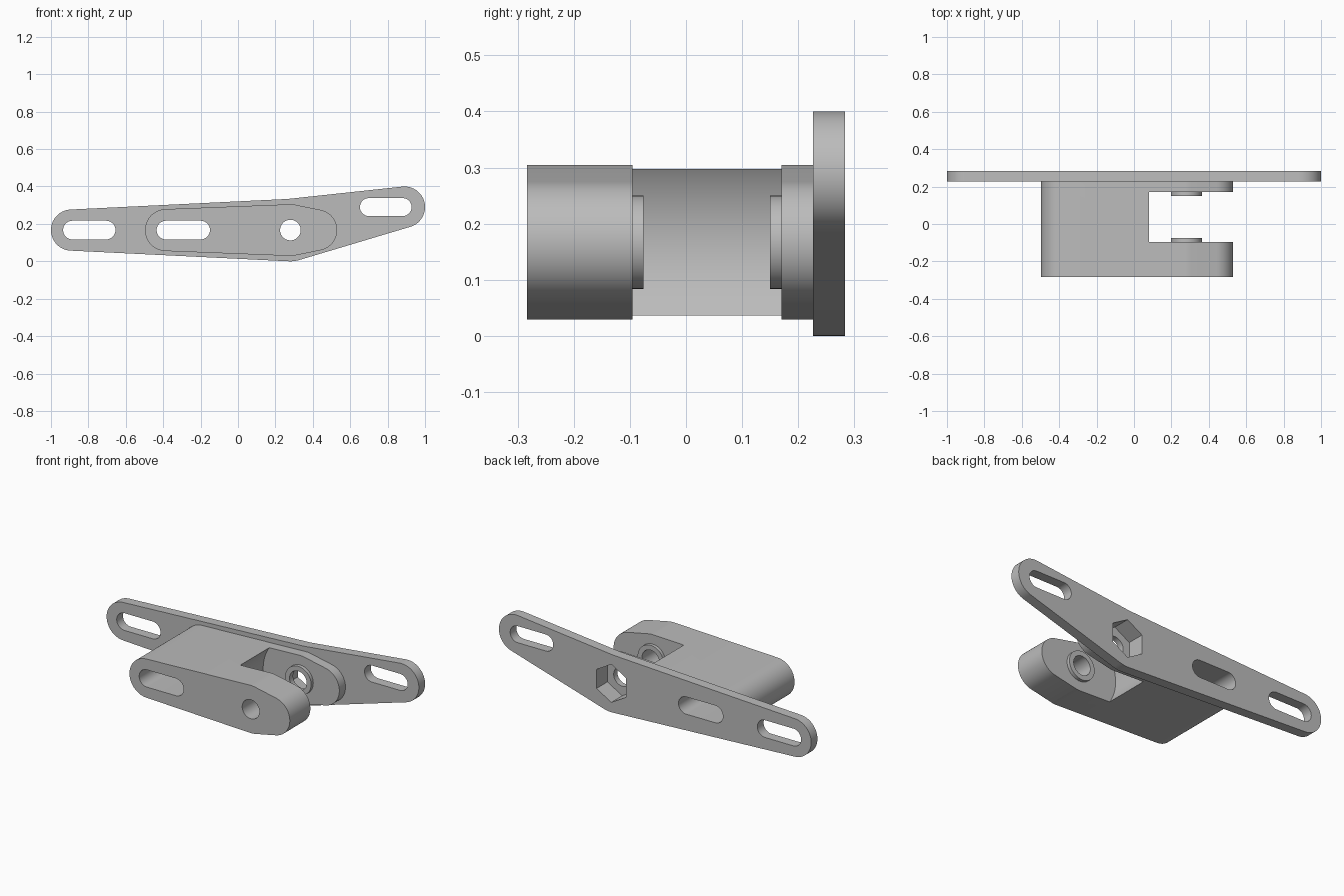
import bpy
import bmesh
from math import acos, atan2, cos, sin, hypot, pi, radians, ceil

if "Cube" in bpy.data.objects:
    bpy.data.objects.remove(bpy.data.objects["Cube"])

grey = bpy.data.materials.new("plain grey")
grey.use_nodes = True
tone = (0.5, 0.5, 0.5, 1)
grey.diffuse_color = tone
grey.node_tree.nodes["Principled BSDF"].inputs["Base Color"].default_value = tone

AXIS_Z = 0.167      # height of the pivot axis
PIVOT_X = 0.28


def belt(circles):
    """Outline of a belt running counter-clockwise round (x, z, radius) circles."""
    n = len(circles)
    normals = []
    for i, (x, z, r) in enumerate(circles):
        x2, z2, r2 = circles[(i + 1) % n]
        normals.append(atan2(z2 - z, x2 - x) - acos((r - r2) / hypot(x2 - x, z2 - z)))
    points = []
    for i, (x, z, r) in enumerate(circles):
        start = normals[i - 1]
        turn = (normals[i] - start + pi / 2) % (2 * pi) - pi / 2
        if turn < 0:        # inward corner: one shared point
            angles = [start + turn / 2]
        else:
            steps = max(2, ceil(turn / radians(6)))
            angles = [start + turn * k / steps for k in range(steps + 1)]
        points += [(x + r * cos(a), z + r * sin(a)) for a in angles]
    return points


def slot(x1, x2, z, r):
    return belt([(x1, z, r), (x2, z, r)])


def disc(r, sides=64):
    return [(PIVOT_X + r * cos(2 * pi * k / sides + pi / 2),
             AXIS_Z + r * sin(2 * pi * k / sides + pi / 2)) for k in range(sides)]


def prism(name, outline, y1, y2):
    """Extrude an x-z outline from y1 to y2."""
    bm = bmesh.new()
    face = bm.faces.new([bm.verts.new((x, y1, z)) for x, z in outline])
    new = bmesh.ops.extrude_face_region(bm, geom=[face])["geom"]
    bmesh.ops.translate(bm, vec=(0, y2 - y1, 0),
                        verts=[v for v in new if isinstance(v, bmesh.types.BMVert)])
    bmesh.ops.recalc_face_normals(bm, faces=bm.faces)
    mesh = bpy.data.meshes.new(name)
    bm.to_mesh(mesh)
    bm.free()
    mesh.materials.append(grey)
    obj = bpy.data.objects.new(name, mesh)
    bpy.context.collection.objects.link(obj)
    return obj


def activate(obj):
    bpy.ops.object.select_all(action="DESELECT")
    obj.select_set(True)
    bpy.context.view_layer.objects.active = obj


def cut(obj, outline, y1=-1, y2=1):
    cutter = prism("cutter", outline, y1, y2)
    cutter.hide_render = True
    mod = obj.modifiers.new("cut", "BOOLEAN")
    mod.operation = "DIFFERENCE"
    mod.solver = "EXACT"
    mod.object = cutter
    activate(obj)
    bpy.ops.object.modifier_apply(modifier=mod.name)
    bpy.data.objects.remove(cutter)


bore = disc(0.055)
hex_pocket = disc(0.11, 6)
body_slot = slot(-0.385, -0.2, AXIS_Z, 0.05)

# Mounting plate with two end slots
hub = (PIVOT_X, AXIS_Z, AXIS_Z)
plate = prism("mounting_plate", belt([(-0.89, AXIS_Z, 0.11), hub, (0.89, 0.29, 0.11), hub]),
              0.226, 0.283)
cut(plate, slot(-0.885, -0.705, AXIS_Z, 0.05))
cut(plate, slot(0.7, 0.88, 0.29, 0.048))
cut(plate, body_slot)
cut(plate, hex_pocket)

# Forked body with a rounded gap between its two arms
knuckle = (PIVOT_X, AXIS_Z, 0.138)
body = prism("forked_body", belt([(-0.385, AXIS_Z, 0.112), knuckle,
                                  (0.42, AXIS_Z, 0.11), knuckle]), -0.283, 0.226)
cut(body, slot(PIVOT_X, 1, AXIS_Z, 0.238), -0.095, 0.17)
cut(body, body_slot)
cut(body, bore)
cut(body, hex_pocket, 0.183, 1)

# Raised washers on the inner arm faces
washers = []
for name, y1, y2 in (("front_washer", -0.095, -0.076), ("back_washer", 0.15, 0.17)):
    washer = prism(name, disc(0.083), y1, y2)
    cut(washer, bore)
    washers.append(washer)

for obj in [plate, body] + washers:
    activate(obj)
    bpy.ops.object.shade_smooth_by_angle(angle=radians(25))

§

◆ PROBLEM TO WORK ON
Reproduce the data above word for word and omit the images.

◆ RESULT OF THE TASK
import bpy
import bmesh
from math import acos, atan2, cos, sin, hypot, pi, radians, ceil

if "Cube" in bpy.data.objects:
    bpy.data.objects.remove(bpy.data.objects["Cube"])

grey = bpy.data.materials.new("plain grey")
grey.use_nodes = True
tone = (0.5, 0.5, 0.5, 1)
grey.diffuse_color = tone
grey.node_tree.nodes["Principled BSDF"].inputs["Base Color"].default_value = tone

AXIS_Z = 0.167      # height of the pivot axis
PIVOT_X = 0.28


def belt(circles):
    """Outline of a belt running counter-clockwise round (x, z, radius) circles."""
    n = len(circles)
    normals = []
    for i, (x, z, r) in enumerate(circles):
        x2, z2, r2 = circles[(i + 1) % n]
        normals.append(atan2(z2 - z, x2 - x) - acos((r - r2) / hypot(x2 - x, z2 - z)))
    points = []
    for i, (x, z, r) in enumerate(circles):
        start = normals[i - 1]
        turn = (normals[i] - start + pi / 2) % (2 * pi) - pi / 2
        if turn < 0:        # inward corner: one shared point
            angles = [start + turn / 2]
        else:
            steps = max(2, ceil(turn / radians(6)))
            angles = [start + turn * k / steps for k in range(steps + 1)]
        points += [(x + r * cos(a), z + r * sin(a)) for a in angles]
    return points


def slot(x1, x2, z, r):
    return belt([(x1, z, r), (x2, z, r)])


def disc(r, sides=64):
    return [(PIVOT_X + r * cos(2 * pi * k / sides + pi / 2),
             AXIS_Z + r * sin(2 * pi * k / sides + pi / 2)) for k in range(sides)]


def prism(name, outline, y1, y2):
    """Extrude an x-z outline from y1 to y2."""
    bm = bmesh.new()
    face = bm.faces.new([bm.verts.new((x, y1, z)) for x, z in outline])
    new = bmesh.ops.extrude_face_region(bm, geom=[face])["geom"]
    bmesh.ops.translate(bm, vec=(0, y2 - y1, 0),
                        verts=[v for v in new if isinstance(v, bmesh.types.BMVert)])
    bmesh.ops.recalc_face_normals(bm, faces=bm.faces)
    mesh = bpy.data.meshes.new(name)
    bm.to_mesh(mesh)
    bm.free()
    mesh.materials.append(grey)
    obj = bpy.data.objects.new(name, mesh)
    bpy.context.collection.objects.link(obj)
    return obj


def activate(obj):
    bpy.ops.object.select_all(action="DESELECT")
    obj.select_set(True)
    bpy.context.view_layer.objects.active = obj


def cut(obj, outline, y1=-1, y2=1):
    cutter = prism("cutter", outline, y1, y2)
    cutter.hide_render = True
    mod = obj.modifiers.new("cut", "BOOLEAN")
    mod.operation = "DIFFERENCE"
    mod.solver = "EXACT"
    mod.object = cutter
    activate(obj)
    bpy.ops.object.modifier_apply(modifier=mod.name)
    bpy.data.objects.remove(cutter)


bore = disc(0.055)
hex_pocket = disc(0.11, 6)
body_slot = slot(-0.385, -0.2, AXIS_Z, 0.05)

# Mounting plate with two end slots
hub = (PIVOT_X, AXIS_Z, AXIS_Z)
plate = prism("mounting_plate", belt([(-0.89, AXIS_Z, 0.11), hub, (0.89, 0.29, 0.11), hub]),
              0.226, 0.283)
cut(plate, slot(-0.885, -0.705, AXIS_Z, 0.05))
cut(plate, slot(0.7, 0.88, 0.29, 0.048))
cut(plate, body_slot)
cut(plate, hex_pocket)

# Forked body with a rounded gap between its two arms
knuckle = (PIVOT_X, AXIS_Z, 0.138)
body = prism("forked_body", belt([(-0.385, AXIS_Z, 0.112), knuckle,
                                  (0.42, AXIS_Z, 0.11), knuckle]), -0.283, 0.226)
cut(body, slot(PIVOT_X, 1, AXIS_Z, 0.238), -0.095, 0.17)
cut(body, body_slot)
cut(body, bore)
cut(body, hex_pocket, 0.183, 1)

# Raised washers on the inner arm faces
washers = []
for name, y1, y2 in (("front_washer", -0.095, -0.076), ("back_washer", 0.15, 0.17)):
    washer = prism(name, disc(0.083), y1, y2)
    cut(washer, bore)
    washers.append(washer)

for obj in [plate, body] + washers:
    activate(obj)
    bpy.ops.object.shade_smooth_by_angle(angle=radians(25))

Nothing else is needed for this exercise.